|Broken chairs blocking access to the pumps at a shuttered gas station on Passaic Street in Hackensack.|
By VICTOR E. SASSON
It's been apparent for years that readers of The Record often see important issues with far more clarity than all-seeing, all-knowing editors, columnists and reporters.
On Friday's editorial page, a letter to the editor took Columnist Charles Stile to task for getting the math wrong on a proposed hike in the gas tax to pay for road, bridge and rail repairs in exchange for a cut in the sales levy.
"The reduction in the sales tax would have been from 7 percent to 6 percent," Joe Kennelly of Ramsey wrote. "This is not a 1-cent break, as Stile heralds in the first paragraph of his [July 1] column.
"It would have been a 14.3 percent drop in the sales tax," Kennelley says of a plan pushed by Governor Christie and rejected by the state Senate.
"The 23-cent increase [in the gas tax] increase would be less on a percentage basis, based on today's oil prices and ultimately [have] much less impact to most consumers," his letter said.
"Certainly, most of us pay far more on items that are taxed by sales tax than we pay for gasoline."
The Ramsey man's letter also highlights how The Record and other media rarely deal in issues and whether a proposal is good for New Jersey or the nation.
Instead, every plan is examined in terms of partisan politics -- as is clear once again on Page 1 today -- in a gross disservice to readers.
On the proposed gas tax-sales tax deal, nearly every story has talked in terms of Christie vs. the Democrats who control the state Legislature, and no one but Kennelly has mentioned that consumers would save more money overall.
The Record also has ignored the environmental benefits of higher gasoline prices and improved rail service -- no surprise from a newspaper that depends so heavily on advertising revenue from car dealers and manufacturers, as well as oil companies.
As further evidence that Staff Writer John Cichowski has completely lost it, see his Road Warrior column on the Local front today.
He reports a Hackensack woman's E-ZPass makes her trips across the George Washington Bridge "so deliciously convenient" (L-1).
The lead local story today reports on Saturday morning tractor-trailer accidents on Route 287 in Oakland that injured no one.

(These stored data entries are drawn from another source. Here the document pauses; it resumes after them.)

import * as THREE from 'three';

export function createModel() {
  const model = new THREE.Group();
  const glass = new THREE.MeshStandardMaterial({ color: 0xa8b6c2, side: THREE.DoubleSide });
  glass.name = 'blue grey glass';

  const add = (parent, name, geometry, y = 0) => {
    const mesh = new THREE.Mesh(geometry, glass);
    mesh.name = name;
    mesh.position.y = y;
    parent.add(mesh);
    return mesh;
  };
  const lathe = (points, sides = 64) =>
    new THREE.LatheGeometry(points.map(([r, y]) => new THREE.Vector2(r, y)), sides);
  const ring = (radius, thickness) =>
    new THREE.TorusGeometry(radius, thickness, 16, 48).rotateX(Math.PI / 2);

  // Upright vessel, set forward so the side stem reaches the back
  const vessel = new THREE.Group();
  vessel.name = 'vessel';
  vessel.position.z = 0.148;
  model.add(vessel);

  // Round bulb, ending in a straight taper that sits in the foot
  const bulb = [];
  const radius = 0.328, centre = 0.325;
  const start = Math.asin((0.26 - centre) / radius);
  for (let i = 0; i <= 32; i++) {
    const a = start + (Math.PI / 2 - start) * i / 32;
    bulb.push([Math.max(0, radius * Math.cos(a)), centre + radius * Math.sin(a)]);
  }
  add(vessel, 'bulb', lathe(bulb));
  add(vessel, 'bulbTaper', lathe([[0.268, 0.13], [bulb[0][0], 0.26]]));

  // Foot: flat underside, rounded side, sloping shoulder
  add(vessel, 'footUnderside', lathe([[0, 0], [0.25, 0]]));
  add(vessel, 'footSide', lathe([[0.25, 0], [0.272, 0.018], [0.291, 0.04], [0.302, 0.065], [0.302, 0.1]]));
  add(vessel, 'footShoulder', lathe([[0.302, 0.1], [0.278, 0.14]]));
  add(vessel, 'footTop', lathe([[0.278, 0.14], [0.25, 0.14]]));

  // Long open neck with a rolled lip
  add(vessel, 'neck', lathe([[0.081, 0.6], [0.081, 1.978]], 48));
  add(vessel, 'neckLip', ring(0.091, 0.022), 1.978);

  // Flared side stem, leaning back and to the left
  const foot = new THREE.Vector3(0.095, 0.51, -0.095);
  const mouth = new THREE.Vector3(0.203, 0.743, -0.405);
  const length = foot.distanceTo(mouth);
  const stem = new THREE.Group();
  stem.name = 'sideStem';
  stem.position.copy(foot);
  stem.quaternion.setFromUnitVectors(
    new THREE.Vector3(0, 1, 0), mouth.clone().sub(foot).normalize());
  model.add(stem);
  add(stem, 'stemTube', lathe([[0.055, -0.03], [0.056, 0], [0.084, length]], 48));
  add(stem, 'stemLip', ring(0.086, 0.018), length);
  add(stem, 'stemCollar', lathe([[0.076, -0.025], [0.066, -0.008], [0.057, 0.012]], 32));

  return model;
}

Staff Writer John Seasly, normally assigned to cover Hackensack, mined his sources to find out one of the trucks carried beer (L-1).
Meanwhile, environmental reporter James M. O'Neill's entertaining story with photos on a vintage baseball game in River Edge was played inside the section, even though it is a far better read than a report on truck accidents or Cichowski's idiotic column (L-3).
The headline was a good one, too:
Given all the readers struggling to control their intake of sugar, the headline on Staff Writer Elisa Ung's column on the Better Living front today might as well read:
"Diabetes makes a sweet return to relevance"